Task instructions
Below this line is the material. Write out only its lines from the one containing "verts = [bm.verts.new((r, 0, z))" through the one containing "# Domed shell", both kept, exactly.

Records to use
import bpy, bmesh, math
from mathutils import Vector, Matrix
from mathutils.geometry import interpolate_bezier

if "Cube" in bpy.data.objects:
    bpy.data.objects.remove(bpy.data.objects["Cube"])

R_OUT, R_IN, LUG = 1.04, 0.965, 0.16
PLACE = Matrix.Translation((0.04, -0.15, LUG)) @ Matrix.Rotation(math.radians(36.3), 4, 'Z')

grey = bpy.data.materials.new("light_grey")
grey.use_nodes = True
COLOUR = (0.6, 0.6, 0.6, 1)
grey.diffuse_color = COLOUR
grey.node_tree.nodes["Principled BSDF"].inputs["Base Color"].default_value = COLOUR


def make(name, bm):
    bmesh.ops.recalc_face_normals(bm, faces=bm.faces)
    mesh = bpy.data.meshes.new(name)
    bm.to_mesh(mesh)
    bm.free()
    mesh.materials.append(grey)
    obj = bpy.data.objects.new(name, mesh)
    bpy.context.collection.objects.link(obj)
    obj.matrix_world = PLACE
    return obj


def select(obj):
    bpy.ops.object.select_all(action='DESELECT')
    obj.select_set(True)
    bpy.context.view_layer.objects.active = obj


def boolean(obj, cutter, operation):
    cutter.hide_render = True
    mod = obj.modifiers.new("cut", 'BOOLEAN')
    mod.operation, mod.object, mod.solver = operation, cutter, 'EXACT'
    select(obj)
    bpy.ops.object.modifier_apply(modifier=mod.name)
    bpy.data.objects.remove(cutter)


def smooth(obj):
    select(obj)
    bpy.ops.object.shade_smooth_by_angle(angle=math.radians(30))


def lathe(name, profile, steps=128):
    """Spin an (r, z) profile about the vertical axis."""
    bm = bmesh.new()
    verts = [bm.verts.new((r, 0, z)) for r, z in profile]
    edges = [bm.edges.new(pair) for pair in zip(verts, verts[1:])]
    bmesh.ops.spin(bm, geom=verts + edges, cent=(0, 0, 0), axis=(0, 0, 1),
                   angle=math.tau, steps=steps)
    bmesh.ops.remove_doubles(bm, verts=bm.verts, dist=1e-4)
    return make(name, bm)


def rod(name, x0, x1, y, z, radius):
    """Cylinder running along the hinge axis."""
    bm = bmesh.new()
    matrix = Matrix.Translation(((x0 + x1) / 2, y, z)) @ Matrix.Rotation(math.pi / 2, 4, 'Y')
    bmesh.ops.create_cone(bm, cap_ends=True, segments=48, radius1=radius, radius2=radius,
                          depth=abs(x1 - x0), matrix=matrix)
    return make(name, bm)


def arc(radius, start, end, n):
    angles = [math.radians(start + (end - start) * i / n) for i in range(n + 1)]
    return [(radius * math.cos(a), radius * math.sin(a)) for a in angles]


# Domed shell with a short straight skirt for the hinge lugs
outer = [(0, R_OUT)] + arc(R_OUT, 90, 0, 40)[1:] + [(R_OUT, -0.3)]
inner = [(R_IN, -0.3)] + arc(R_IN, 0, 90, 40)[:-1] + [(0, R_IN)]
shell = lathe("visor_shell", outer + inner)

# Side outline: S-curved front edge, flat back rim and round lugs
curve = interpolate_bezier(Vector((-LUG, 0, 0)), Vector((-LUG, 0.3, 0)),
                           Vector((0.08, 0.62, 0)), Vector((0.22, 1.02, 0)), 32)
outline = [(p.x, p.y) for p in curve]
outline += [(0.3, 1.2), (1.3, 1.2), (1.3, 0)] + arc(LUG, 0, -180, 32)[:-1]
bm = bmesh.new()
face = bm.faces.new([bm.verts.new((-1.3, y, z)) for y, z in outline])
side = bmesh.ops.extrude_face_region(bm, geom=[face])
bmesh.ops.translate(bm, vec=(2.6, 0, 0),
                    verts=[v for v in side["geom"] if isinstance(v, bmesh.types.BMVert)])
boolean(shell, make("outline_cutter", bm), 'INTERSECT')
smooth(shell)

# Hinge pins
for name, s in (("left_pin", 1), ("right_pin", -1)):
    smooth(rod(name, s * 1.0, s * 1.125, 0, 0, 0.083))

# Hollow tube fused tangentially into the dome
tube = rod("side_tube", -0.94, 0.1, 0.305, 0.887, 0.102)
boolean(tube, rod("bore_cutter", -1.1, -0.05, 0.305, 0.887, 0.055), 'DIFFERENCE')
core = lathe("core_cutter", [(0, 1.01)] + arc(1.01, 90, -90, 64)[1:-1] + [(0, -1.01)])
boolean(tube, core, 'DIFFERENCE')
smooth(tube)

Solution below
    verts = [bm.verts.new((r, 0, z)) for r, z in profile]
    edges = [bm.edges.new(pair) for pair in zip(verts, verts[1:])]
    bmesh.ops.spin(bm, geom=verts + edges, cent=(0, 0, 0), axis=(0, 0, 1),
                   angle=math.tau, steps=steps)
    bmesh.ops.remove_doubles(bm, verts=bm.verts, dist=1e-4)
    return make(name, bm)


def rod(name, x0, x1, y, z, radius):
    """Cylinder running along the hinge axis."""
    bm = bmesh.new()
    matrix = Matrix.Translation(((x0 + x1) / 2, y, z)) @ Matrix.Rotation(math.pi / 2, 4, 'Y')
    bmesh.ops.create_cone(bm, cap_ends=True, segments=48, radius1=radius, radius2=radius,
                          depth=abs(x1 - x0), matrix=matrix)
    return make(name, bm)


def arc(radius, start, end, n):
    angles = [math.radians(start + (end - start) * i / n) for i in range(n + 1)]
    return [(radius * math.cos(a), radius * math.sin(a)) for a in angles]


# Domed shell with a short straight skirt for the hinge lugs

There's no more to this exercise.